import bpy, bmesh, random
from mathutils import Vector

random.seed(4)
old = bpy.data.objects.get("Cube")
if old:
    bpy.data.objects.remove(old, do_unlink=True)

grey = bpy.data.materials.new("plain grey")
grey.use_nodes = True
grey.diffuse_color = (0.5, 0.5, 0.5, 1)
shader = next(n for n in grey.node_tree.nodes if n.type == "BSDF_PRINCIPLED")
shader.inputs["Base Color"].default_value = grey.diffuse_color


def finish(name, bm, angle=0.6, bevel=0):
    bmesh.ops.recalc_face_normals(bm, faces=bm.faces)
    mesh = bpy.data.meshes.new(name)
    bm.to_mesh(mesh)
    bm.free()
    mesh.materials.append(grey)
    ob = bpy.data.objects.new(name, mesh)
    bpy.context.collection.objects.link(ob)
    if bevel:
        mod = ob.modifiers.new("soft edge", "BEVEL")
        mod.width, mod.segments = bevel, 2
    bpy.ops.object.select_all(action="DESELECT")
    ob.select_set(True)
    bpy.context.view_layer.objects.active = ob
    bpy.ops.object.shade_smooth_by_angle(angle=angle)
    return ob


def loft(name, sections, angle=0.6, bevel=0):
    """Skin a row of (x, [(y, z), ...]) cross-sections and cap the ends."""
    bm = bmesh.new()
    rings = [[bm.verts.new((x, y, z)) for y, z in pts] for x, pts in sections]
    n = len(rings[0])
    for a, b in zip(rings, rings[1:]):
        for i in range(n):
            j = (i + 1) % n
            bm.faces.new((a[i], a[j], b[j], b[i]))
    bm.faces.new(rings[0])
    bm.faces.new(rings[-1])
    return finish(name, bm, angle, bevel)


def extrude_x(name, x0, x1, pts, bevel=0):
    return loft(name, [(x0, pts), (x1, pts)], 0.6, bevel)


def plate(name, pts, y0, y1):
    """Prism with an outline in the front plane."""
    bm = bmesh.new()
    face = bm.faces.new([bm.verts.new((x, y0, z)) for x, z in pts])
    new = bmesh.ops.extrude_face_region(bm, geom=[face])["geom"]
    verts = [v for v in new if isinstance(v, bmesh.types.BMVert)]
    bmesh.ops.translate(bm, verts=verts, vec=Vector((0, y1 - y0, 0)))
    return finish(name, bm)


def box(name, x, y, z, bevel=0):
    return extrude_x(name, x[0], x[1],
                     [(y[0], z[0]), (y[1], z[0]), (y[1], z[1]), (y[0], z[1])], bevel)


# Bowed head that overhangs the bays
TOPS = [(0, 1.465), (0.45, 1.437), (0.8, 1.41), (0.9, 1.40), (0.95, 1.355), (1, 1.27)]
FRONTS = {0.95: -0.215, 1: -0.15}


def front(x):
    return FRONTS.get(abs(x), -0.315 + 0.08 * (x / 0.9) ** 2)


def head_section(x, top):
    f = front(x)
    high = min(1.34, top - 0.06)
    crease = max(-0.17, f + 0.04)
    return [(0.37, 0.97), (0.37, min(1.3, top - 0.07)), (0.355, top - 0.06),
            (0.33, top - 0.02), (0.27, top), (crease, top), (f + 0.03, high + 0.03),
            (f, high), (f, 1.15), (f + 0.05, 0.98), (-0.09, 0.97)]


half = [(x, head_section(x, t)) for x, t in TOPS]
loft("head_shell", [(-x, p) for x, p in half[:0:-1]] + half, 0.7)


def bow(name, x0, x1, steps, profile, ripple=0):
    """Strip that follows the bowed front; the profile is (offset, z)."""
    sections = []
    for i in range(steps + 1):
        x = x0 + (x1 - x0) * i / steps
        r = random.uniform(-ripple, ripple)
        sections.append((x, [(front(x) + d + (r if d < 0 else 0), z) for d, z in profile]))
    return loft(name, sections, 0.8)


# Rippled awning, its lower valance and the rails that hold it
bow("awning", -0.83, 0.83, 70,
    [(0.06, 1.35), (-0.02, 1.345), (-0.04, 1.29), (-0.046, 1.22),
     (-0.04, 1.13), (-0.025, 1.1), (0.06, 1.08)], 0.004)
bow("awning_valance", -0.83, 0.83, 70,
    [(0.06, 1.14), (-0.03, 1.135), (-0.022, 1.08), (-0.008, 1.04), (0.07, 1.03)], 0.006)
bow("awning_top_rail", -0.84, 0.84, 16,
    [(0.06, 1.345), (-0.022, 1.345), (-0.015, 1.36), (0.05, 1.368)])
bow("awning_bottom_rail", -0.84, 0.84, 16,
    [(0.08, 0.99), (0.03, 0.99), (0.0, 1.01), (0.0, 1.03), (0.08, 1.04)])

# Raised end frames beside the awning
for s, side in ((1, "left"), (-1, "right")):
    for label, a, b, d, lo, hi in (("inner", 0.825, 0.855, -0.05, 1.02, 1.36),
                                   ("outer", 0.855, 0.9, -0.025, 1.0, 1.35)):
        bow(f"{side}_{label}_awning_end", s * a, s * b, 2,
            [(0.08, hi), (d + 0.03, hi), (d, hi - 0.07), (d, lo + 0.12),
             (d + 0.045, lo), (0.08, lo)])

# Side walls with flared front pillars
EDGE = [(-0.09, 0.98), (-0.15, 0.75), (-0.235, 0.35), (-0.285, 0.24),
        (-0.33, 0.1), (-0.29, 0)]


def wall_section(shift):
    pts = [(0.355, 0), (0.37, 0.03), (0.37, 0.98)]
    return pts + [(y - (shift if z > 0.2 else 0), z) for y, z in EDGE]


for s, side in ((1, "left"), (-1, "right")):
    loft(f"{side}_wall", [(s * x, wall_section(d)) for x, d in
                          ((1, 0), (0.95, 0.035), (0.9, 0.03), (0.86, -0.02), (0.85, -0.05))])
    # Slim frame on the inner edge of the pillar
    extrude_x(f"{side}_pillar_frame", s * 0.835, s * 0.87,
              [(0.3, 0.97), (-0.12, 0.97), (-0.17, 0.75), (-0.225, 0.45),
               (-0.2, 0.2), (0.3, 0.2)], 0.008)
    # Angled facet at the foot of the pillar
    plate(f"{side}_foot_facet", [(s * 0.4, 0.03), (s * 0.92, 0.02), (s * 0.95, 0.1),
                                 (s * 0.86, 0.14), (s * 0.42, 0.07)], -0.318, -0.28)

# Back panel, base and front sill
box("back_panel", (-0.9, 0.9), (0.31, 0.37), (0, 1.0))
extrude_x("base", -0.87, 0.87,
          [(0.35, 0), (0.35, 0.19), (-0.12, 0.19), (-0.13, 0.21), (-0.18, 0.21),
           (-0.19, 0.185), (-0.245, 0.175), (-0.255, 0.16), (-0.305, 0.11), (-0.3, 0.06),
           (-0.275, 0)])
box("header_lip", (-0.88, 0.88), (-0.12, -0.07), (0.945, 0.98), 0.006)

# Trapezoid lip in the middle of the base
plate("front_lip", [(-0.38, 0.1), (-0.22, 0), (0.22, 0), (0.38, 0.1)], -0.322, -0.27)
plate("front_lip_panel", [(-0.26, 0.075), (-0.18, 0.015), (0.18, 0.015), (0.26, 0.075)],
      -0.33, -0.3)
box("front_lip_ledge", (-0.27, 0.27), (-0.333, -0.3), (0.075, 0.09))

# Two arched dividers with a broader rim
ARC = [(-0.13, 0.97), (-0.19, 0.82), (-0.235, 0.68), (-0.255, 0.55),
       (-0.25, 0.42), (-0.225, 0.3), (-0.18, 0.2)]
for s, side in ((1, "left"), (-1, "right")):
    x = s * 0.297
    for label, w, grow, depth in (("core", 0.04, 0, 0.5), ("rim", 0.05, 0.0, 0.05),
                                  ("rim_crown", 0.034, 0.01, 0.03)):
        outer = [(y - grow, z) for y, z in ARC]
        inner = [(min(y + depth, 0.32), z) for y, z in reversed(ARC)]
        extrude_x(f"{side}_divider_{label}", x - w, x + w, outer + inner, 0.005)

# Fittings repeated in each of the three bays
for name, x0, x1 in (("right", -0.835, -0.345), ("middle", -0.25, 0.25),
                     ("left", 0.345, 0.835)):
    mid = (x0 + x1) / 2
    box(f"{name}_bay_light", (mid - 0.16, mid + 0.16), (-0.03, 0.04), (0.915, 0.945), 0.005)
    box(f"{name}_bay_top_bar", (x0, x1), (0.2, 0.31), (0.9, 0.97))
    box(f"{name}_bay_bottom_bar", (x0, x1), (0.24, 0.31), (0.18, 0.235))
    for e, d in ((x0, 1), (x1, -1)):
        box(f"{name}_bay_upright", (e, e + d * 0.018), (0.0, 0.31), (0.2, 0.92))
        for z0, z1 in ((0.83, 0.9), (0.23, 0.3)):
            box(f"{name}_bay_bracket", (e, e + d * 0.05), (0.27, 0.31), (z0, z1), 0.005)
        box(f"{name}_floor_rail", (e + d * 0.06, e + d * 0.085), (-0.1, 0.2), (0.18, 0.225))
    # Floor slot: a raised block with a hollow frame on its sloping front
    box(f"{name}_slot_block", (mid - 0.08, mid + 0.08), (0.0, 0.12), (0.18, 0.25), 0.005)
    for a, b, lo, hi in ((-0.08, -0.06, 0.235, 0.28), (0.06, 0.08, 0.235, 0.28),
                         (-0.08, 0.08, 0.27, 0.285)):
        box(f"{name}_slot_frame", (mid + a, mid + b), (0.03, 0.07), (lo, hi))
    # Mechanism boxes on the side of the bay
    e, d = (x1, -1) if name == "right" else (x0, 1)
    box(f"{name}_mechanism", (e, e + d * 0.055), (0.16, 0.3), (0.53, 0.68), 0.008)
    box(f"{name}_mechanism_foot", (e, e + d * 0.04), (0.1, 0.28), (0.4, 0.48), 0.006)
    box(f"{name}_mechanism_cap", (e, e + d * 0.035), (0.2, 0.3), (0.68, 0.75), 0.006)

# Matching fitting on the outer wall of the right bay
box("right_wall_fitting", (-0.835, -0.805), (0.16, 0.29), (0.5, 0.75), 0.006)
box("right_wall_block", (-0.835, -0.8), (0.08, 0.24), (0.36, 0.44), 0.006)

══════════

What is expected: Lines from the one containing "0.31), (0.9, 0.97))" through the final line of the material should be set down exactly, and no other lines.

Result for this exercise:
    box(f"{name}_bay_top_bar", (x0, x1), (0.2, 0.31), (0.9, 0.97))
    box(f"{name}_bay_bottom_bar", (x0, x1), (0.24, 0.31), (0.18, 0.235))
    for e, d in ((x0, 1), (x1, -1)):
        box(f"{name}_bay_upright", (e, e + d * 0.018), (0.0, 0.31), (0.2, 0.92))
        for z0, z1 in ((0.83, 0.9), (0.23, 0.3)):
            box(f"{name}_bay_bracket", (e, e + d * 0.05), (0.27, 0.31), (z0, z1), 0.005)
        box(f"{name}_floor_rail", (e + d * 0.06, e + d * 0.085), (-0.1, 0.2), (0.18, 0.225))
    # Floor slot: a raised block with a hollow frame on its sloping front
    box(f"{name}_slot_block", (mid - 0.08, mid + 0.08), (0.0, 0.12), (0.18, 0.25), 0.005)
    for a, b, lo, hi in ((-0.08, -0.06, 0.235, 0.28), (0.06, 0.08, 0.235, 0.28),
                         (-0.08, 0.08, 0.27, 0.285)):
        box(f"{name}_slot_frame", (mid + a, mid + b), (0.03, 0.07), (lo, hi))
    # Mechanism boxes on the side of the bay
    e, d = (x1, -1) if name == "right" else (x0, 1)
    box(f"{name}_mechanism", (e, e + d * 0.055), (0.16, 0.3), (0.53, 0.68), 0.008)
    box(f"{name}_mechanism_foot", (e, e + d * 0.04), (0.1, 0.28), (0.4, 0.48), 0.006)
    box(f"{name}_mechanism_cap", (e, e + d * 0.035), (0.2, 0.3), (0.68, 0.75), 0.006)

# Matching fitting on the outer wall of the right bay
box("right_wall_fitting", (-0.835, -0.805), (0.16, 0.29), (0.5, 0.75), 0.006)
box("right_wall_block", (-0.835, -0.8), (0.08, 0.24), (0.36, 0.44), 0.006)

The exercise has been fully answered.